Accountability is arguably the most important ingredient of any successful workout regime, according to Ryan Warrenburg, a coach at Zap Fitness. Without it, keeping up the motivation not to hit snooze on the alarm in the morning can be daunting. This is where a personal trainer or fitness coach can be very helpful.
“Having someone to meet you or hold you accountable, even if it’s over the phone or online, can be a huge incentive for putting the work in on days where you’re feeling less than motivated,” said Warrenburg.
Hiring a personal trainer can also save people the headache of sifting through enormous amounts of information to create a training and nutrition plan. Warrenburg said there is a lot of misinformation out there, and it can often lead to self-doubt and lack of progress.
“There is a lot of information out there regarding training and working out, and it can be overwhelming to try to decipher through all of it, weed out the bad, and find out what is valuable,” he said.

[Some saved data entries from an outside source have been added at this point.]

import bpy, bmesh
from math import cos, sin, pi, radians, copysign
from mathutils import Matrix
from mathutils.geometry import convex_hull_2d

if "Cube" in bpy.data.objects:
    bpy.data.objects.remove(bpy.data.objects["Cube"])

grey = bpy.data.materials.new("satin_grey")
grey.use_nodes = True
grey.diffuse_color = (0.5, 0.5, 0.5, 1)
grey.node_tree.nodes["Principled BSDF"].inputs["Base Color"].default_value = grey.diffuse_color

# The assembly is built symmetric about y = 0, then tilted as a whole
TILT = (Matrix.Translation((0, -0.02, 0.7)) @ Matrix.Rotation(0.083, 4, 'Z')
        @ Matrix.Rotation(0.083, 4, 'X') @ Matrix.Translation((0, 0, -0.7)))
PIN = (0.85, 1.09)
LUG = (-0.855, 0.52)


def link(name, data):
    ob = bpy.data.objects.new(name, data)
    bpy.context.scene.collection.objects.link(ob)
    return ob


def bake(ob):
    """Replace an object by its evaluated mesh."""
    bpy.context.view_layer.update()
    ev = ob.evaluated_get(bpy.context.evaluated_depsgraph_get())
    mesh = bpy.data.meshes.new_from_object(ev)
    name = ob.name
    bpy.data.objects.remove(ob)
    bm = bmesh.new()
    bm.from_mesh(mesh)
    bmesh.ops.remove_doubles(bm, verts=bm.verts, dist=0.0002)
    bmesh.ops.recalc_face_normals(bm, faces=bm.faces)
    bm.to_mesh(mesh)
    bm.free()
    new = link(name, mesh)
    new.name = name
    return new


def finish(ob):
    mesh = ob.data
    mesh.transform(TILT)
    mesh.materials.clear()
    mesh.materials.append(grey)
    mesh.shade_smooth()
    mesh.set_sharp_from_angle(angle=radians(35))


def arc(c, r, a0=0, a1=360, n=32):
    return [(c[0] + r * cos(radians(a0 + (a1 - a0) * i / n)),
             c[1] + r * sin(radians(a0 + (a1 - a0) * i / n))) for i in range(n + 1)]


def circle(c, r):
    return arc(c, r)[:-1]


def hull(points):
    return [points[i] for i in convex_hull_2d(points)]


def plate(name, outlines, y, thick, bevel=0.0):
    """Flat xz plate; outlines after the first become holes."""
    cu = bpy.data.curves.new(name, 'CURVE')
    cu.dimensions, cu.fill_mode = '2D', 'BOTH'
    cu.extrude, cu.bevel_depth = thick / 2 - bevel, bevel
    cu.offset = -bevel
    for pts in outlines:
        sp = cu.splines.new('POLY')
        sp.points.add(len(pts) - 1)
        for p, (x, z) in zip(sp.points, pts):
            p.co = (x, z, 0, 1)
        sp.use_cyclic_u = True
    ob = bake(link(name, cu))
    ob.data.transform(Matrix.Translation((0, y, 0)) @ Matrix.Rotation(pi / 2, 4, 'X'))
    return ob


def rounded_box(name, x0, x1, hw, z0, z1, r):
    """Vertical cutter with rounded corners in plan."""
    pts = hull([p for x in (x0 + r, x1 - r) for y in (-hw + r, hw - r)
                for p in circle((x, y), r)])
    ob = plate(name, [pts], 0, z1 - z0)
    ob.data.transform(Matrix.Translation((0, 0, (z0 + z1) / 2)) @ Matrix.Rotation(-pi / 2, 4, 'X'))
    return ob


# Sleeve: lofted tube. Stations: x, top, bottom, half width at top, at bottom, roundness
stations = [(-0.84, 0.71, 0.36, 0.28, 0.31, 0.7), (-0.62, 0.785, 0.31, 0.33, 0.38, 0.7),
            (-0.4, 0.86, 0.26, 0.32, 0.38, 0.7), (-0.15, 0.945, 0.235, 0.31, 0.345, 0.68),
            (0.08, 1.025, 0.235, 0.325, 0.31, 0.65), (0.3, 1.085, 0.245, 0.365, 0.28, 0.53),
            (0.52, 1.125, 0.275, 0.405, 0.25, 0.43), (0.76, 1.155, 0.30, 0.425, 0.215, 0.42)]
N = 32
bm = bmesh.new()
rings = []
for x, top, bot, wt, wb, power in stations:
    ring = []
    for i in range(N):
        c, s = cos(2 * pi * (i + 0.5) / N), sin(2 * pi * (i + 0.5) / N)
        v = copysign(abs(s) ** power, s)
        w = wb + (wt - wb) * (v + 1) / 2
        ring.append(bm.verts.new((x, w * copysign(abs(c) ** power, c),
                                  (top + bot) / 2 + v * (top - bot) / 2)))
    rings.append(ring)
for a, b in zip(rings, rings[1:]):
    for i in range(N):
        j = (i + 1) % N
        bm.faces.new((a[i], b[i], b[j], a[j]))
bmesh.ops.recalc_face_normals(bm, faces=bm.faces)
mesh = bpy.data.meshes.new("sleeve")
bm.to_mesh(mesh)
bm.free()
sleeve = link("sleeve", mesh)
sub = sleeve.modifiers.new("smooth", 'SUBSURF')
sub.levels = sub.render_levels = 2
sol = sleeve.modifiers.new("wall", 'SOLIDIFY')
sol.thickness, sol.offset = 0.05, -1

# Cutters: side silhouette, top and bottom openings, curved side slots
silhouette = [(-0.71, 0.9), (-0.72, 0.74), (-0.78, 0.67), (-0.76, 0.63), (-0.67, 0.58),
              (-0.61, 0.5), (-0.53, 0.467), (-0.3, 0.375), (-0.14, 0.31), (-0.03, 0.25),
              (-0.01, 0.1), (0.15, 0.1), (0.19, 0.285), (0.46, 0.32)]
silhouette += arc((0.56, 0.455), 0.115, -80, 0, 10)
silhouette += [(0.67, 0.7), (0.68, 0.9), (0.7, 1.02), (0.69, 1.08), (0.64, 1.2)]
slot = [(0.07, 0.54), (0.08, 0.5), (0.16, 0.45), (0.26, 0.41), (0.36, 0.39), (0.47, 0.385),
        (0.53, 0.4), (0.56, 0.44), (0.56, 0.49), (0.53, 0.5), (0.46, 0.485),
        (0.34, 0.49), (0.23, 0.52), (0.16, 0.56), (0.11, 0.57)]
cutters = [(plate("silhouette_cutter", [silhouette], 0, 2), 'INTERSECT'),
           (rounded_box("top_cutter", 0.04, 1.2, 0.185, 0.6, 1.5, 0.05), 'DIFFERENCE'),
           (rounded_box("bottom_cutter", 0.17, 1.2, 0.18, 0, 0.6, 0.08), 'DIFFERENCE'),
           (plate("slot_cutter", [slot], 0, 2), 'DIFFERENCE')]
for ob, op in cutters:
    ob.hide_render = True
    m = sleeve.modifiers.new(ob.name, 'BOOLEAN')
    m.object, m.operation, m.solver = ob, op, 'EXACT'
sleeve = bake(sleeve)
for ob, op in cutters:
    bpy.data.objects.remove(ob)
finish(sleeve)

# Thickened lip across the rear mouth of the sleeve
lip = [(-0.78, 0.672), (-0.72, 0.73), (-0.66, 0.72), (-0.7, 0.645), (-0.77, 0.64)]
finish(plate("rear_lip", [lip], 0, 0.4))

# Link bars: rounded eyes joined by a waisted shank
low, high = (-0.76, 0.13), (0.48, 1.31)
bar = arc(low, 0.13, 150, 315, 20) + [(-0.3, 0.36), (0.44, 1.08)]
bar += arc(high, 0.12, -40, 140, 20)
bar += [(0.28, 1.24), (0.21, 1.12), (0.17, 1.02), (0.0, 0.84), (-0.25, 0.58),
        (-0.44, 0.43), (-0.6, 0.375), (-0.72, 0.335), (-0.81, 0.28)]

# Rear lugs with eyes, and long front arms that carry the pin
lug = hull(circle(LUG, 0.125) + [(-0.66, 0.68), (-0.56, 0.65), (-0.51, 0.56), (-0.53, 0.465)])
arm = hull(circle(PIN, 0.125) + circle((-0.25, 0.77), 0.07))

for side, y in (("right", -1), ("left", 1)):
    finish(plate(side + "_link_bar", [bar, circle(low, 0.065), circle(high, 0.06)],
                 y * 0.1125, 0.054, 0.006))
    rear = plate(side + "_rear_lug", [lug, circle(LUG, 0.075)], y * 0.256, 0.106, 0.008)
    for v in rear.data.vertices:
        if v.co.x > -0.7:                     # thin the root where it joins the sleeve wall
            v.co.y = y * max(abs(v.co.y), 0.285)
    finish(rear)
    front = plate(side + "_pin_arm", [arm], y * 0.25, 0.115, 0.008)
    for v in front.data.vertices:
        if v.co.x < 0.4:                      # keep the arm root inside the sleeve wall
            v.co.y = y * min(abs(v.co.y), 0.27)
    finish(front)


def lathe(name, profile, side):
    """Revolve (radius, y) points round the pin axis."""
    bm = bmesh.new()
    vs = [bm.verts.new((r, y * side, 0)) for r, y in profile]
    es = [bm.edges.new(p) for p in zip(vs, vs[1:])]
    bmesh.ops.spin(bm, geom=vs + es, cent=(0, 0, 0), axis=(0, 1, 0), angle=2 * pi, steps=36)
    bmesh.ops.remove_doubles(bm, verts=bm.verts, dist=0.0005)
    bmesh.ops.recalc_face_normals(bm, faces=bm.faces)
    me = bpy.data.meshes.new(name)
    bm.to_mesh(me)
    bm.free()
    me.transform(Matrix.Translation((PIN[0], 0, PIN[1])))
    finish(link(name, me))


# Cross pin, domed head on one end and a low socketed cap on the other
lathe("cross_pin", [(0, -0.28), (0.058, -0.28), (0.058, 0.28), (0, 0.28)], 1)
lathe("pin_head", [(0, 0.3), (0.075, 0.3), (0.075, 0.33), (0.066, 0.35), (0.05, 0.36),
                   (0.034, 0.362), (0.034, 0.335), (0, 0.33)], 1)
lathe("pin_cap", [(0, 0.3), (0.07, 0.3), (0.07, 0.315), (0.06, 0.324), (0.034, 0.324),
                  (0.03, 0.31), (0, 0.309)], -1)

A personal trainer possesses the expertise to develop a training plan tailored to an individual’s unique goals, which can provide them with a huge leg up. The trainer can also guide them step-by-step through the plan and suggest changes along the way.
Warrenburg said everyone—even the most knowledgeable athletes—can benefit from the objective perspective of a coach.
“Having someone to support you and help you adjust for the unexpected bumps in the road is also extremely valuable,” he added.
Similarly, Sarah Jennings, a Fredericksburg area personal trainer, explained that even as a personal trainer herself with a wide range of knowledge on exercise and nutrition, she still hires her own coach.
“I am very busy and sometimes my schedule doesn’t allow me to get my workout in so I pay someone to come to me—it’s worth my money 100 percent,” she said.
Make it social
Jennings said a great way to build friendships and provide accountability is to pull together a group to exercise. Jennings has seen many friendships emerge in her studio through group fitness.
“It’s a camaraderie thing,” she said. “They joke, vent, laugh, comfort one another and keep each other accountable. It’s awesome to witness.”
Similarly, Keone Pierce of Fredericksburg Fit Body Boot Camp said the energy and enthusiasm is palpable in a group training environment.
However, he said it is also important not to lose sight of individual goals in a group setting. Each individual is unique and may require specific workouts and eating habits.
This is why each member of Fredericksburg Fit Body Boot Camp has his or her own personalized fitness plan, which is overseen by a certified personal trainer. The trainers help tracker their progress, and meet face-to-face weekly to discuss adjustments.
The expectation is that all members come into the studio to work-out three days a week. When unable to attend, trainers recommend that members choose three or four exercises and perform them nonstop for 10-12 minutes. The idea is to transform their lifestyle so that exercise becomes a priority.
Group exercise classes are not the only way to experience the social benefits of exercise. Leslie Kash, a member of the Fredericksburg Area Running Club, said it is a common misconception that running is a solo sport. People often fail to realize that it can be a group activity, and that runners often rely on camaraderie for accountability and encouragement.
She said there are many compelling reasons to take up running. It’s great exercise, cheap and doesn’t require much equipment—all you need is a pair of shoes. But, the camaraderie is one of her favorite aspects.
Every Saturday morning, FARC meets outside of Hyperion for their group runs. She said new people are always welcome, but they are often intimidated to show up because they don’t think of themselves as runners—whether it is because they are slow or don’t run competitively.
“We want people to feel like we are inclusive and not going to leave people behind,” Kash said.
Aimee Weems, another FARC member, said there is no cookie-cutter mold of what it is to be a runner. She said there are people of all shapes, sizes and paces in the club, and everyone is able to find a running buddy.
“Some people think they are not runners because they walk or jog,” Weems said. “But that is just not true—they are runners.”